**MATERIAL FOR THE TASK**:
==================================================
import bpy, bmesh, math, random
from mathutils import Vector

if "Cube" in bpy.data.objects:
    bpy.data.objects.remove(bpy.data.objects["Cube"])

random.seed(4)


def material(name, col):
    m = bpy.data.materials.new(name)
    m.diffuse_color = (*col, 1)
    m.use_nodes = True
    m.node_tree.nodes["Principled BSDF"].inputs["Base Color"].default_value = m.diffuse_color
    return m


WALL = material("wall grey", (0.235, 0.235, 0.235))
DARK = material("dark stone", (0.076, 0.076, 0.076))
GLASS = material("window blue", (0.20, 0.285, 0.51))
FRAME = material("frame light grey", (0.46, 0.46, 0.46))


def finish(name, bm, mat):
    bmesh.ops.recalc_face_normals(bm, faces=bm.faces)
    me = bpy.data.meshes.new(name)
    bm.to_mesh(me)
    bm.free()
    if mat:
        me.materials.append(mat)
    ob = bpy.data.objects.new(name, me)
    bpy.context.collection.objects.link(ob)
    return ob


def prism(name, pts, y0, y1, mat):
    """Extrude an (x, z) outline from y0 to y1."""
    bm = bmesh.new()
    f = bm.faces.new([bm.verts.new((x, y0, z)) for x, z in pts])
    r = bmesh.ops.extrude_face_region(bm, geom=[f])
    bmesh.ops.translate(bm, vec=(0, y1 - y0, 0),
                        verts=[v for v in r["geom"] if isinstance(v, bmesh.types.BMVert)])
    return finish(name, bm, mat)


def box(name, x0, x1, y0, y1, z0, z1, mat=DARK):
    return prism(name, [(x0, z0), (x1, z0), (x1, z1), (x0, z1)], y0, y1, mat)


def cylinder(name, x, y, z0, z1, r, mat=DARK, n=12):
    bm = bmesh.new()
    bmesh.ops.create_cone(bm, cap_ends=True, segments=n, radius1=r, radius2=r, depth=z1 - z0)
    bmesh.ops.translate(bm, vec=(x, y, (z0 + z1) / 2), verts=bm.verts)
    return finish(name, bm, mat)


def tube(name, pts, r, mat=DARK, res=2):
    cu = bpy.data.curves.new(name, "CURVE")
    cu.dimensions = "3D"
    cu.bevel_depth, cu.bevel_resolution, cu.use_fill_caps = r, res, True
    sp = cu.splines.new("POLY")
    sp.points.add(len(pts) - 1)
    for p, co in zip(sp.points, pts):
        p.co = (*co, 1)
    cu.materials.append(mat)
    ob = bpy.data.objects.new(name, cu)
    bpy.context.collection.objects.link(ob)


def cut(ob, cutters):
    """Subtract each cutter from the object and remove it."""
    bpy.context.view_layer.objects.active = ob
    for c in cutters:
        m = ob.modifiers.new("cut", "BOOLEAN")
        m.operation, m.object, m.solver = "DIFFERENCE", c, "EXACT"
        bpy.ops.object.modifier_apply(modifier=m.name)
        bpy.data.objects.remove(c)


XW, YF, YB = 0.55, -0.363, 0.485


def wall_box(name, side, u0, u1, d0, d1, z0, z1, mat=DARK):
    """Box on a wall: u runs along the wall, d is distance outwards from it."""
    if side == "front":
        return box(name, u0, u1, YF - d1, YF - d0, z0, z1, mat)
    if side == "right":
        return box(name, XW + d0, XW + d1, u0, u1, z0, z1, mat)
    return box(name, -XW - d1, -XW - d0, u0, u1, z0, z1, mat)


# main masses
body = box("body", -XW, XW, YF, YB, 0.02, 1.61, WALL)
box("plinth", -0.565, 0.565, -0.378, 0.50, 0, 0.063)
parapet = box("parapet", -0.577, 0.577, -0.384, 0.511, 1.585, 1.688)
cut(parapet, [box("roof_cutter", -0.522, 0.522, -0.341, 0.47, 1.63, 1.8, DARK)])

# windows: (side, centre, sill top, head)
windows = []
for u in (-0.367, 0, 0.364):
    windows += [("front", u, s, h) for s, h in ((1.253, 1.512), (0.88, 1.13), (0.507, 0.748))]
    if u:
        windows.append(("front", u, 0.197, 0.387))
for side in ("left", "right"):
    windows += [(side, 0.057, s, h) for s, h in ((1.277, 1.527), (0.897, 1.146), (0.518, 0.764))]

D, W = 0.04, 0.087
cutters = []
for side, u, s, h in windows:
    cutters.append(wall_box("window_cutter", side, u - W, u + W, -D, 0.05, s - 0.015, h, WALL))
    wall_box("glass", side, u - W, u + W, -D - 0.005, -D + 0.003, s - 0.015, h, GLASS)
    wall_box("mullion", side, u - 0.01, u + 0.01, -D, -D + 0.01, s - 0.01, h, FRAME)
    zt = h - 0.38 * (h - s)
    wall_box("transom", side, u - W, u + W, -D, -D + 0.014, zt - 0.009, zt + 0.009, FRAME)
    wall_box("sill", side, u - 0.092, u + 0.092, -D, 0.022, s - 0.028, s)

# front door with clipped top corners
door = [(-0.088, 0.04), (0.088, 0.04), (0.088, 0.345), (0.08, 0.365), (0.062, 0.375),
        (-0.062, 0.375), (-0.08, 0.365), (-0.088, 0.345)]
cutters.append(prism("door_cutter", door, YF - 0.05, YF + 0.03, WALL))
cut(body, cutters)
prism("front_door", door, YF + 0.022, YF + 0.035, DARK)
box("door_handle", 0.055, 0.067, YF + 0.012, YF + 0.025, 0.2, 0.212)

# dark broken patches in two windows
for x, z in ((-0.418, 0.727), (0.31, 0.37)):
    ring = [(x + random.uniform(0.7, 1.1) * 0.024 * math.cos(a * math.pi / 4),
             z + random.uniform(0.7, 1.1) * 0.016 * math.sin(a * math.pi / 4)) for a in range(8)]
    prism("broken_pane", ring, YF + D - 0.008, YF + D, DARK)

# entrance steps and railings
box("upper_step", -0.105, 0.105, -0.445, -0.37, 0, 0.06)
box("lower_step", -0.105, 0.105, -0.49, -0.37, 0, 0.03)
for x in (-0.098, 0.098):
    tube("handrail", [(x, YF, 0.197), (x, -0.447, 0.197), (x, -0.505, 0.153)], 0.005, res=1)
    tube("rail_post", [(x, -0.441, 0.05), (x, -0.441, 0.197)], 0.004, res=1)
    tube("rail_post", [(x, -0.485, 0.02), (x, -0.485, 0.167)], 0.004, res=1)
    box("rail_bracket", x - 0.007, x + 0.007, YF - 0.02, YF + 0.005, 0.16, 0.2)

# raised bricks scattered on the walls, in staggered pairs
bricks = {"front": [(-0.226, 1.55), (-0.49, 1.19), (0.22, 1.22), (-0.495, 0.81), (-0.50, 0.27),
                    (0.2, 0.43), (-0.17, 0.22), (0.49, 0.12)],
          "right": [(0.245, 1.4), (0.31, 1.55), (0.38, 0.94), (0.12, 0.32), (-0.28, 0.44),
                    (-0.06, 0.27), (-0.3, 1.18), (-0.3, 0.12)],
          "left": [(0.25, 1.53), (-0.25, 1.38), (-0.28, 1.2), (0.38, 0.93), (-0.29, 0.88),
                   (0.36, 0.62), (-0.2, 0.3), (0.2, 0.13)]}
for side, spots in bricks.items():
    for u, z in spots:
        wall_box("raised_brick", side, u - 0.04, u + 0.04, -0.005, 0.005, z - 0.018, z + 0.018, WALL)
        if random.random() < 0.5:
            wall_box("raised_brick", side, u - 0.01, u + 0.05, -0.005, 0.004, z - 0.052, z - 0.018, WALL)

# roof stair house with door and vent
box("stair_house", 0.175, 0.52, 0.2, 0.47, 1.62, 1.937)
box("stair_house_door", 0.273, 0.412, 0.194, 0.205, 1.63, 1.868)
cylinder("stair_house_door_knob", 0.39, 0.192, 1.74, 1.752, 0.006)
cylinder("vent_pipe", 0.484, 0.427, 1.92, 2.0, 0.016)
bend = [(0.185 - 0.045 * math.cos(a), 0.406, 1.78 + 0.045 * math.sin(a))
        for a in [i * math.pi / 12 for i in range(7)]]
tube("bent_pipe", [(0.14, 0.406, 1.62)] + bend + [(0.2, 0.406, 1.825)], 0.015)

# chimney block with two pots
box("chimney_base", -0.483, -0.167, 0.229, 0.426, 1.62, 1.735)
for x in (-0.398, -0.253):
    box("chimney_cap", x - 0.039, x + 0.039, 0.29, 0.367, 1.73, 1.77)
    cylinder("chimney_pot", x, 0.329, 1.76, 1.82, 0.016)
==================================================
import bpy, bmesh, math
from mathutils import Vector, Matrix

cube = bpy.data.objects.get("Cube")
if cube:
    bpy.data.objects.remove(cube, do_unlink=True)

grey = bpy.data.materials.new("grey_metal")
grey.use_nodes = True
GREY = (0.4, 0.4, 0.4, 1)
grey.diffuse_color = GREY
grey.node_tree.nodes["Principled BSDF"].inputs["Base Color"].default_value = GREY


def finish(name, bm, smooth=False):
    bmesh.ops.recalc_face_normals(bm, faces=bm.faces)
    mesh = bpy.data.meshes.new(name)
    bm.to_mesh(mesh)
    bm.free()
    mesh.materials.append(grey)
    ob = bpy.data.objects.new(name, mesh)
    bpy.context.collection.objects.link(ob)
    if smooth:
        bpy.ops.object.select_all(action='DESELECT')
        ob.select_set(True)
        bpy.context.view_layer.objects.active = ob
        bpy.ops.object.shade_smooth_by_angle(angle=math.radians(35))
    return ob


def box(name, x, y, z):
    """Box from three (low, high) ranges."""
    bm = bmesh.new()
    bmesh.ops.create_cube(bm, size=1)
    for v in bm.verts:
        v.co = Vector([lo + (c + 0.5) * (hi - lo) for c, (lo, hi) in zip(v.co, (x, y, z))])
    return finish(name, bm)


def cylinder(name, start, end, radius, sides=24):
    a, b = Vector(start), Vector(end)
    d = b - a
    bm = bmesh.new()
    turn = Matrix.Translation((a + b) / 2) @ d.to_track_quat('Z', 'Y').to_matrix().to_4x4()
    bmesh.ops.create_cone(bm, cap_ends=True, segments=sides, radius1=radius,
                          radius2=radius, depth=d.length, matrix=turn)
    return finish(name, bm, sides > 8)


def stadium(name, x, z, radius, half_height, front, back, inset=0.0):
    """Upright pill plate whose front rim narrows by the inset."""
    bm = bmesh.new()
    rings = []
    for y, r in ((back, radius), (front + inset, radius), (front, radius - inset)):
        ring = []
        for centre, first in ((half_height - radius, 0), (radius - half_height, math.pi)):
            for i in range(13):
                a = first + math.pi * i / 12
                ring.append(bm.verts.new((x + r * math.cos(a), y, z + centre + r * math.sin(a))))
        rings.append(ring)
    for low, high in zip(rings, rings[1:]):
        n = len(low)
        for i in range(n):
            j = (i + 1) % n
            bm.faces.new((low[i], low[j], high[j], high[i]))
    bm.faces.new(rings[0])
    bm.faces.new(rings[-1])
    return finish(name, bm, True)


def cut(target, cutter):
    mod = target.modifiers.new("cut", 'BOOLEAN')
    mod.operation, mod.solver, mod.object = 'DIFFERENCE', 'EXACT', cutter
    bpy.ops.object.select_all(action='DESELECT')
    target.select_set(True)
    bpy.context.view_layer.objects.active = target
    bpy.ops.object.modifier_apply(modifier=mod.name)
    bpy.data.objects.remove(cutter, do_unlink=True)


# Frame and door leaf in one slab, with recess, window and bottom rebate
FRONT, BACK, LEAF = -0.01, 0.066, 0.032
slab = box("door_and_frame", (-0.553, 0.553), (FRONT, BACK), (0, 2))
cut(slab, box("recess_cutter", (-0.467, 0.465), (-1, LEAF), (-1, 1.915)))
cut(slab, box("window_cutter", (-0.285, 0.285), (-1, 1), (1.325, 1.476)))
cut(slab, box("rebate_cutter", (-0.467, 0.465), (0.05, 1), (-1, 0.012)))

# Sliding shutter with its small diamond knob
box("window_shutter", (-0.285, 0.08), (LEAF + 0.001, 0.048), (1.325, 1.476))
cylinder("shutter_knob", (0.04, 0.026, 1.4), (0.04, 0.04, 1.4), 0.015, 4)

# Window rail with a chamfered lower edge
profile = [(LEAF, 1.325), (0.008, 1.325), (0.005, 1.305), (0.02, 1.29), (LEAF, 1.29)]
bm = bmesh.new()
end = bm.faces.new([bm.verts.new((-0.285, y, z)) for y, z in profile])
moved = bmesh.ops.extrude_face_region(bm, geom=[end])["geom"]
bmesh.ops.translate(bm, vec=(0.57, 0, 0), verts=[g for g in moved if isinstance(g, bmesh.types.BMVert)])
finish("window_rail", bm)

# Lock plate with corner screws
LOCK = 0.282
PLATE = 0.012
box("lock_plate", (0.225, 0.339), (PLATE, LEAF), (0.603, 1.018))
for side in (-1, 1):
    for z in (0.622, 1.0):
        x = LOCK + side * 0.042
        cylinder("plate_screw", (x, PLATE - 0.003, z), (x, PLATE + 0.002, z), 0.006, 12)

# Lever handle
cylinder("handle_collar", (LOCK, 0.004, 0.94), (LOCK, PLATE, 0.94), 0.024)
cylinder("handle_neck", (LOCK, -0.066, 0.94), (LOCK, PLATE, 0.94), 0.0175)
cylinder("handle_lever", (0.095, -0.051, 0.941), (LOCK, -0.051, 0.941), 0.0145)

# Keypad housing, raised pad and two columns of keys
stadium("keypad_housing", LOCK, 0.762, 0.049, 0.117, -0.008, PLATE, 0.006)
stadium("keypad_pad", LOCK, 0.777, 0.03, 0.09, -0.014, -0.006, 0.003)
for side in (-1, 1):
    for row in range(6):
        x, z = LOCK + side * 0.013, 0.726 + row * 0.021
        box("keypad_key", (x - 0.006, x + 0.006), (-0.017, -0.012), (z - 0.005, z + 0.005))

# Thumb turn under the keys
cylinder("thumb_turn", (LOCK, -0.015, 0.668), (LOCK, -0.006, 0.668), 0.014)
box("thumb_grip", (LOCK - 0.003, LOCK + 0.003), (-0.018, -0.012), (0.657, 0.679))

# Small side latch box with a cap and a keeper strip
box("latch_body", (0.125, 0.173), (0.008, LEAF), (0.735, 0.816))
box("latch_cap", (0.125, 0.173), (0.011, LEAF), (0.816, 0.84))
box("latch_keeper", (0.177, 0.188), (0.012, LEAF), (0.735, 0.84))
==================================================
**YOUR INSTRUCTIONS**: Search the records line by line for the word "Vector" and copy every line where it appears.

**EXERCISE OUTPUT**:
from mathutils import Vector
from mathutils import Vector, Matrix
        v.co = Vector([lo + (c + 0.5) * (hi - lo) for c, (lo, hi) in zip(v.co, (x, y, z))])
    a, b = Vector(start), Vector(end)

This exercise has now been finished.